This week Brickowner takes a comparative historical look at UK Housing Markets and the FTSE, and if past trends in both indices might give us some insight into today’s market?
Any investment portfolio should be diversified to balance risk and returns. However, the question still remains: how to balance the portfolio? Different asset classes have different characteristics (which is why they can be uncorrelated); they have different strengths and weaknesses, so it’s important to choose the right balance of strengths and weaknesses across a whole portfolio. To this end, it’s useful to be able to compare investments.
The asset class we focus on at Brickowner is property, but in the UK, the FTSE 100 is generally used as a day-to-day barometer of the economy. So how do the two types of investment compare? To examine this we’ve put our analysts to work to look at the House Price Index and FTSE 100 index, from 1985 to 2019.
Caveats and Considerations
There a few caveats to the following analysis. Firstly, both indices are averages. This means that when an index is falling, there are many individual assets within the average that are rising. Similarly, when an index rises, many assets depreciate. The individual details of the assets are of paramount importance when choosing an investment (See: Brickowner’s previous blog, Common Sense Property Investment).
Secondly, past performance is not a good indicator of future performance. You would not drive a car by looking in the rear-view mirror, so you should not invest based on historical data. Nevertheless, we can always learn from history, and use it to build understanding of the present.
A final note: the HPI was only reported quarterly before 2002. Therefore, in order to simplify the analysis and fairly compare the two, we have only used quarterly data for both indices (except in the chart, where all available data is used).
With that in mind, let’s look at the performances of both indices from 1985 to 2019:
From an unscientific first glance at the chart, we can see a few interesting points. The 1987 crash (“Black Monday”) is visible as a sharp drop in the FTSE. The “Dotcom Bubble”, with its boom and bust, is visible between 1995 and 2002. And the Global Financial Crisis of 2008 is an extremely sharp and large drop in the FTSE, bottoming out early in 2009. With respect to the House Price Index, there is considerably less to see: the 2008 crash is visible, but the drop is much shallower and smaller than that of the FTSE. Aside from that, the index has risen steadily since the mid-90s. It was not impacted much by Black Monday or the Dotcom Bubble, and generally does not experience the same number of visible drops that the FTSE does.
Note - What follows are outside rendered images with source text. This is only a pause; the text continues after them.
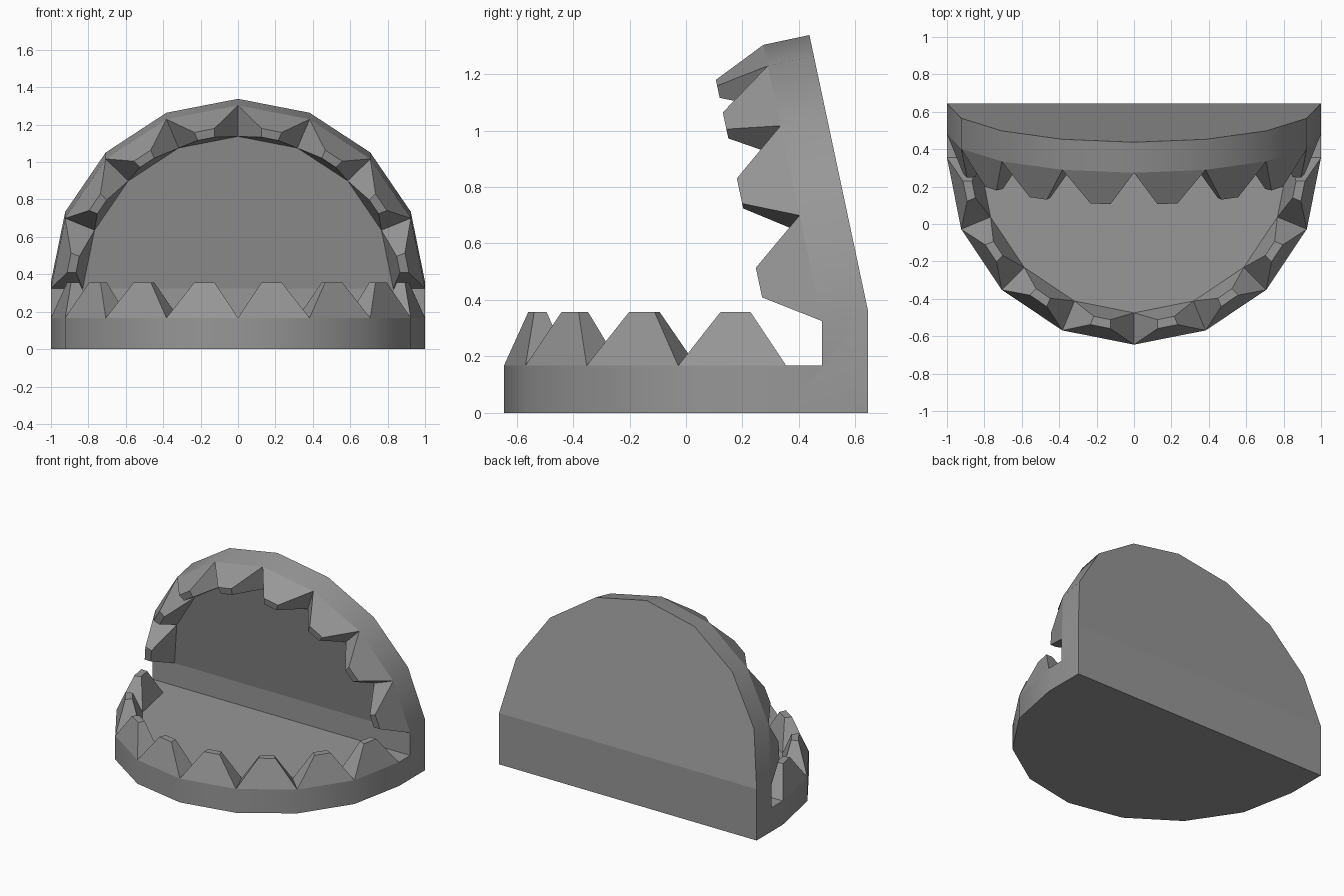
import bpy, bmesh
from math import sin, cos, pi, radians
from mathutils import Vector

if "Cube" in bpy.data.objects:
    bpy.data.objects.remove(bpy.data.objects["Cube"])

PLATE, TIP, INNER, TAPER = 0.167, 0.357, 0.83, 0.28
TILT = radians(12)
bm = bmesh.new()


def face(points, smooth=False):
    bm.faces.new([bm.verts.new(p) for p in points]).smooth = smooth


def build_jaw(place):
    """Half-disc plate with eight tapered teeth; place maps (side, out, up) to the scene."""
    def ring(r, h):
        return [Vector((r * cos(k * pi / 8), r * sin(k * pi / 8), h)) for k in range(9)]

    def put(points, smooth=False):
        face([place(*p) for p in points], smooth)

    bottom, outer, inner = ring(1, 0), ring(1, PLATE), ring(INNER, PLATE)
    put(bottom)
    put(inner)
    for k in range(8):
        # smooth rim wall
        put([bottom[k], bottom[k + 1], outer[k + 1], outer[k]], True)
        # flat-faced tooth
        base = [outer[k], outer[k + 1], inner[k + 1], inner[k]]
        mid = sum(base, Vector()) / 4
        tip = [mid + (p - mid) * TAPER + Vector((0, 0, TIP - PLATE)) for p in base]
        put(tip)
        for i in range(4):
            j = (i + 1) % 4
            put([base[i], base[j], tip[j], tip[i]])


# lower jaw lies flat, upper jaw leans forward from the hinge
HINGE_Y, HINGE_Z, START_Y = 0.645, 0.36, 0.355


def lower(s, o, u):
    return (s, START_Y - o, u)


def upper(s, o, u):
    return (s, HINGE_Y - o * sin(TILT) - u * cos(TILT),
            HINGE_Z + o * cos(TILT) - u * sin(TILT))


build_jaw(lower)
build_jaw(upper)

# hinge block: profile joined to both jaws (open where they meet)
profile = [lower(1, 0, PLATE), (1, upper(1, 0, PLATE)[1], PLATE), upper(1, 0, PLATE),
           upper(1, 0, 0), (1, HINGE_Y, 0), lower(1, 0, 0)]
for s in (1, -1):
    face([(s, y, z) for _, y, z in profile], True)
for i in (0, 1, 3, 4):
    (_, y0, z0), (_, y1, z1) = profile[i], profile[i + 1]
    face([(1, y0, z0), (1, y1, z1), (-1, y1, z1), (-1, y0, z0)])

bmesh.ops.remove_doubles(bm, verts=bm.verts, dist=0.0005)
bmesh.ops.recalc_face_normals(bm, faces=bm.faces)
mesh = bpy.data.meshes.new("toothed_jaws")
bm.to_mesh(mesh)
bm.free()
jaws = bpy.data.objects.new("toothed_jaws", mesh)
bpy.context.collection.objects.link(jaws)

# darker grey
grey = bpy.data.materials.new("dark_grey")
grey.diffuse_color = (0.31, 0.31, 0.31, 1)
grey.use_nodes = True
grey.node_tree.nodes["Principled BSDF"].inputs["Base Color"].default_value = grey.diffuse_color
mesh.materials.append(grey)
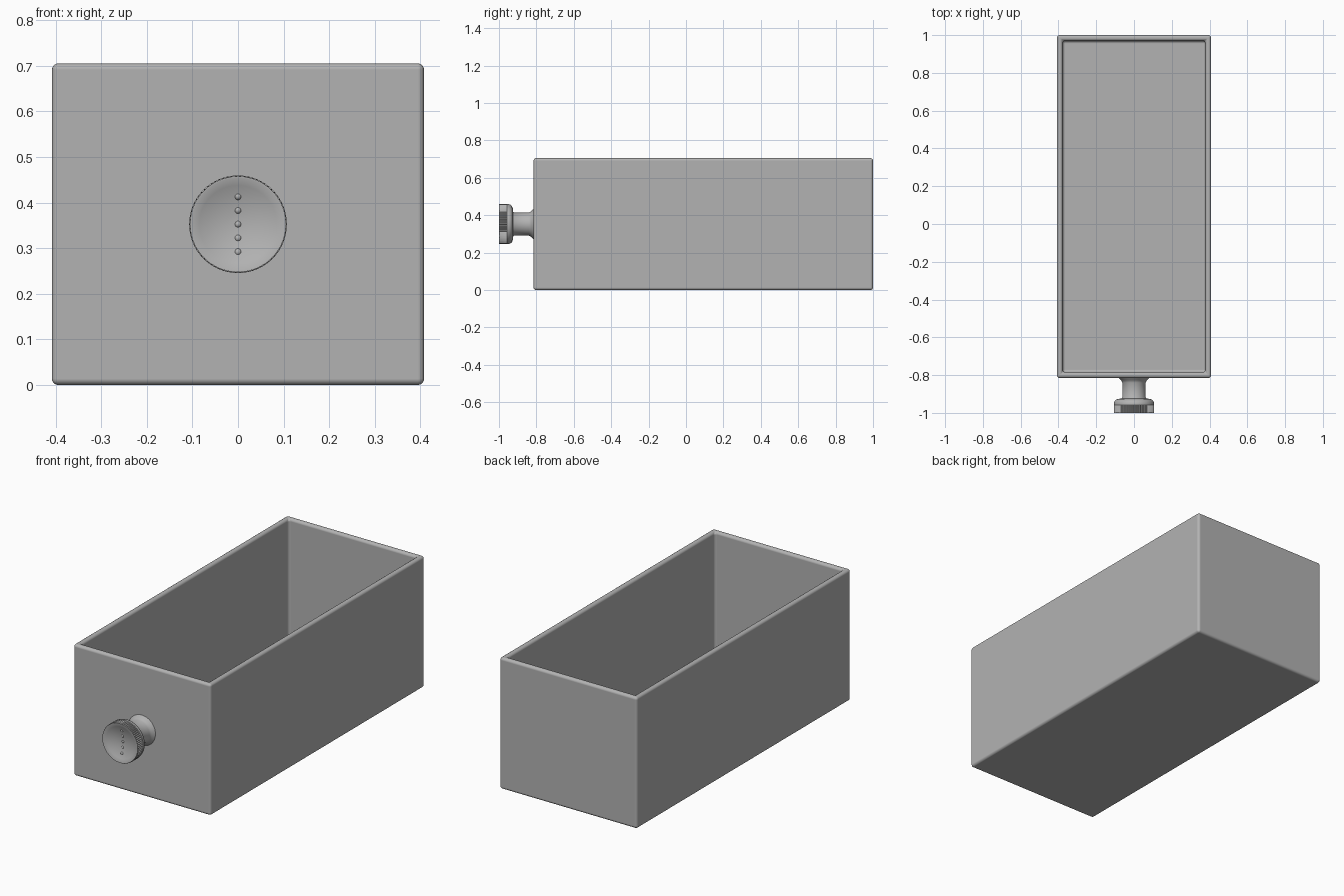
import bpy
import bmesh
import math
from mathutils import Matrix

if "Cube" in bpy.data.objects:
    bpy.data.objects.remove(bpy.data.objects["Cube"], do_unlink=True)

grey = bpy.data.materials.new("plain_grey")
grey.use_nodes = True
GREY = (0.45, 0.45, 0.45, 1)
grey.diffuse_color = GREY
grey.node_tree.nodes["Principled BSDF"].inputs["Base Color"].default_value = GREY

WIDTH, HEIGHT, FRONT, BACK = 0.816, 0.705, -0.815, 1.0
WALL = 0.043
KNOB_Z = HEIGHT / 2


def finish(bm, name, angle=35):
    bmesh.ops.recalc_face_normals(bm, faces=bm.faces)
    mesh = bpy.data.meshes.new(name)
    bm.to_mesh(mesh)
    bm.free()
    obj = bpy.data.objects.new(name, mesh)
    bpy.context.collection.objects.link(obj)
    mesh.materials.append(grey)
    bpy.ops.object.select_all(action="DESELECT")
    obj.select_set(True)
    bpy.context.view_layer.objects.active = obj
    bpy.ops.object.shade_smooth_by_angle(angle=math.radians(angle))
    return obj


# Open drawer box: inset the top and push it down to the floor
bm = bmesh.new()
bmesh.ops.create_cube(bm, size=1)
bmesh.ops.scale(bm, vec=(WIDTH, BACK - FRONT, HEIGHT), verts=bm.verts)
bmesh.ops.translate(bm, vec=(0, (BACK + FRONT) / 2, HEIGHT / 2), verts=bm.verts)
top = max(bm.faces, key=lambda f: f.calc_center_median().z)
bmesh.ops.inset_region(bm, faces=[top], thickness=WALL)
ext = bmesh.ops.extrude_discrete_faces(bm, faces=[top])
bmesh.ops.translate(bm, vec=(0, 0, WALL - HEIGHT), verts=ext["faces"][0].verts)
box = finish(bm, "drawer_box", 50)
bevel = box.modifiers.new("rounded_edges", "BEVEL")
bevel.width = 0.014
bevel.segments = 4
bevel.harden_normals = True

# Turned knob with a dished face; rings are (radius, y, is_knurled)
TEETH = 70
SIDES = TEETH * 2
rings = [(0.084, FRONT + 0.004, 0), (0.075, -0.822, 0), (0.067, -0.829, 0),
         (0.062, -0.84, 0), (0.062, -0.918, 0), (0.066, -0.924, 0),
         (0.085, -0.926, 0), (0.097, -0.931, 0), (0.104, -0.939, 0),
         (0.107, -0.95, 0), (0.107, -0.957, 0), (0.107, -0.958, 1),
         (0.107, -0.998, 1), (0.105, -1.0, 0), (0.101, -1.0, 0)]


def dish_y(r):
    return -0.976 - 0.024 * (r / 0.101) ** 2


rings += [(r, dish_y(r), 0) for r in (0.085, 0.065, 0.045, 0.025, 0.01)]

bm = bmesh.new()
loops = []
for radius, y, knurled in rings:
    loop = []
    for i in range(SIDES):
        a = math.tau * i / SIDES
        r = radius - (0.004 if knurled and i % 2 else 0)
        loop.append(bm.verts.new((r * math.cos(a), y, KNOB_Z + r * math.sin(a))))
    loops.append(loop)
for a, b in zip(loops, loops[1:]):
    for i in range(SIDES):
        j = (i + 1) % SIDES
        bm.faces.new((a[i], a[j], b[j], b[i]))
bm.faces.new(loops[0])
bm.faces.new(loops[-1])
finish(bm, "knob")

# Column of small beads down the knob face
bm = bmesh.new()
for k in range(-2, 3):
    z = k * 0.0305
    bmesh.ops.create_uvsphere(bm, u_segments=16, v_segments=10, radius=0.008,
                              matrix=Matrix.Translation((0, dish_y(abs(z)) + 0.004, KNOB_Z + z)))
finish(bm, "knob_beads")
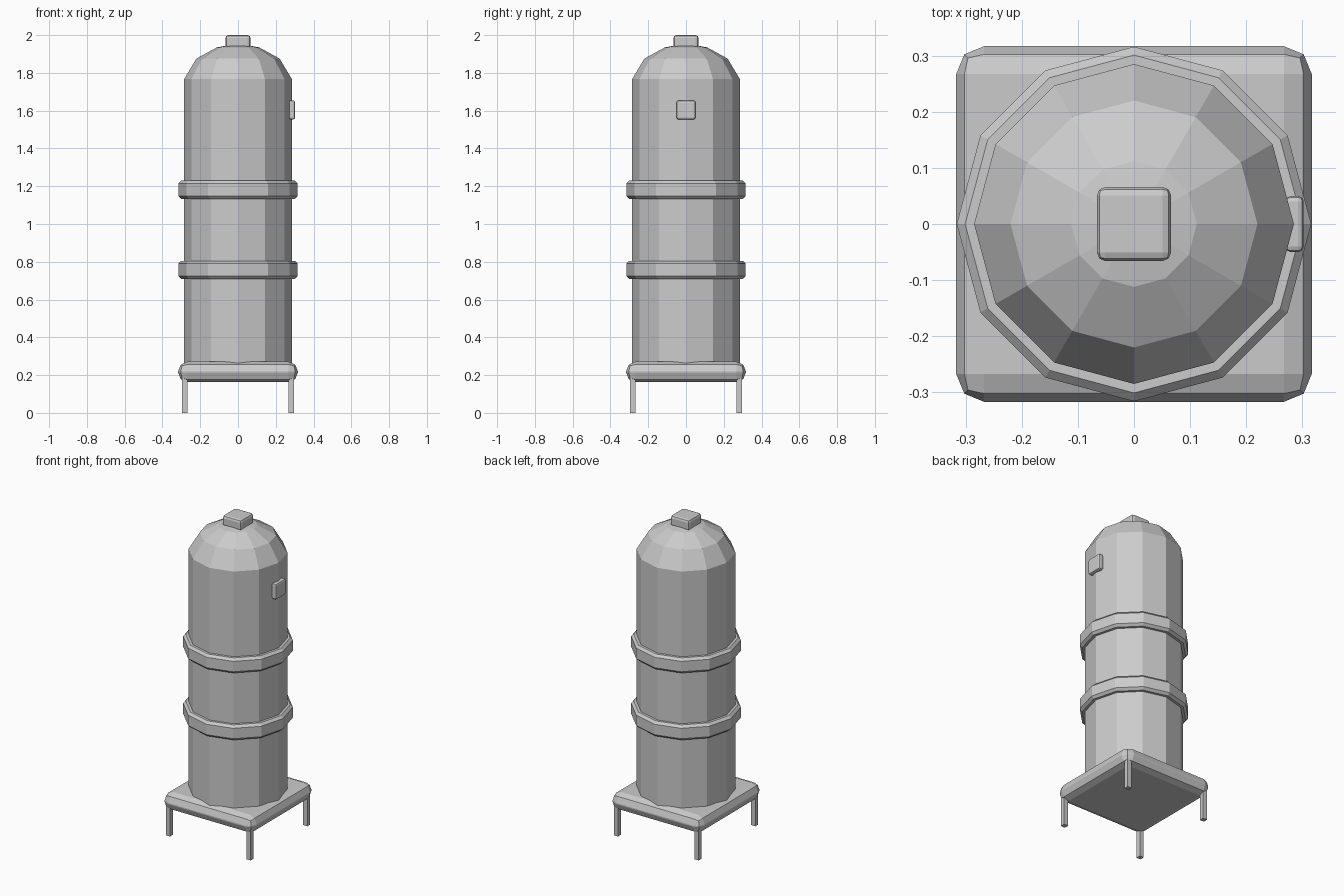
import bpy
import bmesh
from math import cos, sin, tau

if "Cube" in bpy.data.objects:
    bpy.data.objects.remove(bpy.data.objects["Cube"])

SIDES = 12


def finish(name, bm):
    bmesh.ops.recalc_face_normals(bm, faces=bm.faces)
    mesh = bpy.data.meshes.new(name)
    bm.to_mesh(mesh)
    bm.free()
    obj = bpy.data.objects.new(name, mesh)
    bpy.context.collection.objects.link(obj)
    return obj


def box(name, center, size, bevel=0.0, segments=2):
    bm = bmesh.new()
    bmesh.ops.create_cube(bm, size=1)
    for v in bm.verts:
        v.co = [c + p * s for c, p, s in zip(center, v.co, size)]
    if bevel:
        bmesh.ops.bevel(bm, geom=bm.edges[:], offset=bevel, segments=segments,
                        profile=0.5, affect='EDGES', clamp_overlap=True)
    return finish(name, bm)


def lathe(name, profile, closed=False):
    # Spin an (r, z) profile around the z axis with a low side count
    bm = bmesh.new()
    rings = [[bm.verts.new((r * cos(tau * i / SIDES), r * sin(tau * i / SIDES), z))
              for i in range(SIDES)] for r, z in profile]
    pairs = list(zip(rings, rings[1:]))
    if closed:
        pairs.append((rings[-1], rings[0]))
    for a, b in pairs:
        for i in range(SIDES):
            j = (i + 1) % SIDES
            bm.faces.new((a[i], a[j], b[j], b[i]))
    if not closed:
        bm.faces.new(rings[0])
    bmesh.ops.remove_doubles(bm, verts=bm.verts, dist=0.0001)
    return finish(name, bm)


# Tank body with faceted dome
lathe("tank_body", [(0.285, 0.22), (0.285, 1.768), (0.22, 1.876),
                    (0.112, 1.935), (0.0, 1.955)])

# Two chamfered reinforcing bands
for label, z in (("lower", 0.757), ("upper", 1.181)):
    lathe(label + "_band", [(0.275, z - 0.048), (0.301, z - 0.048), (0.316, z - 0.033),
                            (0.316, z + 0.033), (0.301, z + 0.048), (0.275, z + 0.048)],
          closed=True)

# Rounded base slab
box("base_slab", (0, 0, 0.217), (0.634, 0.634, 0.108), 0.05)

# Four legs
for x, side in ((-1, "left"), (1, "right")):
    for y, end in ((-1, "front"), (1, "back")):
        box(f"{end}_{side}_leg", (x * 0.283, y * 0.283, 0.1), (0.029, 0.029, 0.2))

# Top cap and side hatch
box("top_cap", (0, 0, 1.965), (0.132, 0.132, 0.07), 0.015)
box("side_hatch", (0.286, 0, 1.604), (0.033, 0.1, 0.1), 0.01)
Statistical analysis bears this judgement out. Interestingly, the coefficient of variation (a statistical measure of dispersion) is higher for the HPI than the FTSE over the period (0.54 compared to 0.40). But this is because the coefficient of variation is not only measuring volatility; it is also measuring the overall increase over the period. The HPI has risen much more: the highest value of the HPI is 7.4 times larger than the lowest, whereas the FTSE’s peak is only 5.1 times its lowest value.
To get an idea of volatility, we can look at the quarter-on-quarter changes in index values. The coefficient of variation for the changes in HPI is much lower than for the FTSE: 2.2 compared to 9.9. This means that, quarter-on-quarter, the HPI tends to change much less than the FTSE. In other words, it is less volatile.
Another interesting comparison to make is the drops in both indices. We have already mentioned the sharp declines in the FTSE with Black Monday, the Dotcom Bubble, and the Global Financial Crisis, compared with the apparently less drastic declines in the HPI. This observation, too, holds in statistical analysis. The total value of declines across the period was 24 points in the HPI and 9,734 points in the FTSE.
In comparable terms: the HPI fell a total of 38% of its average across the period, whereas the FTSE fell 208% of its average. This difference is stark. It suggests that the FTSE was much more likely to fall by substantial amounts.
If we just look at the Global Financial Crisis, which originated in housing markets, we see a surprising fact: the HPI was less volatile over the period than the FTSE. This is seen unscientifically in the below graph, where we see a deeper trough for the FTSE:
Being more scientific, we find that the HPI fell 19% over this period, whereas the FTSE fell a whopping 43%. The HPI did not respond to the shock as much as the FTSE, even though the shock was rooted in housing markets.
In summary: from 1985 to 2019, the FTSE 100 index grew by proportionally less than the House Price Index. The FTSE was more volatile quarter-on-quarter than the HPI. And the FTSE declined far more than the HPI. Even the Global Financial Crisis, which originated in housing markets, affected the FTSE more than the HPI.
This is far from an exhaustive comparison. We have only looked at two indices; markets are complex beasts, and individual investments always have their specific characteristics separate from the behaviour of the overall markets. And, as always, past performance is not a reliable indicator of future results. Hopefully, however, the above analysis will provide some interesting insights into the historical characteristics of two indices.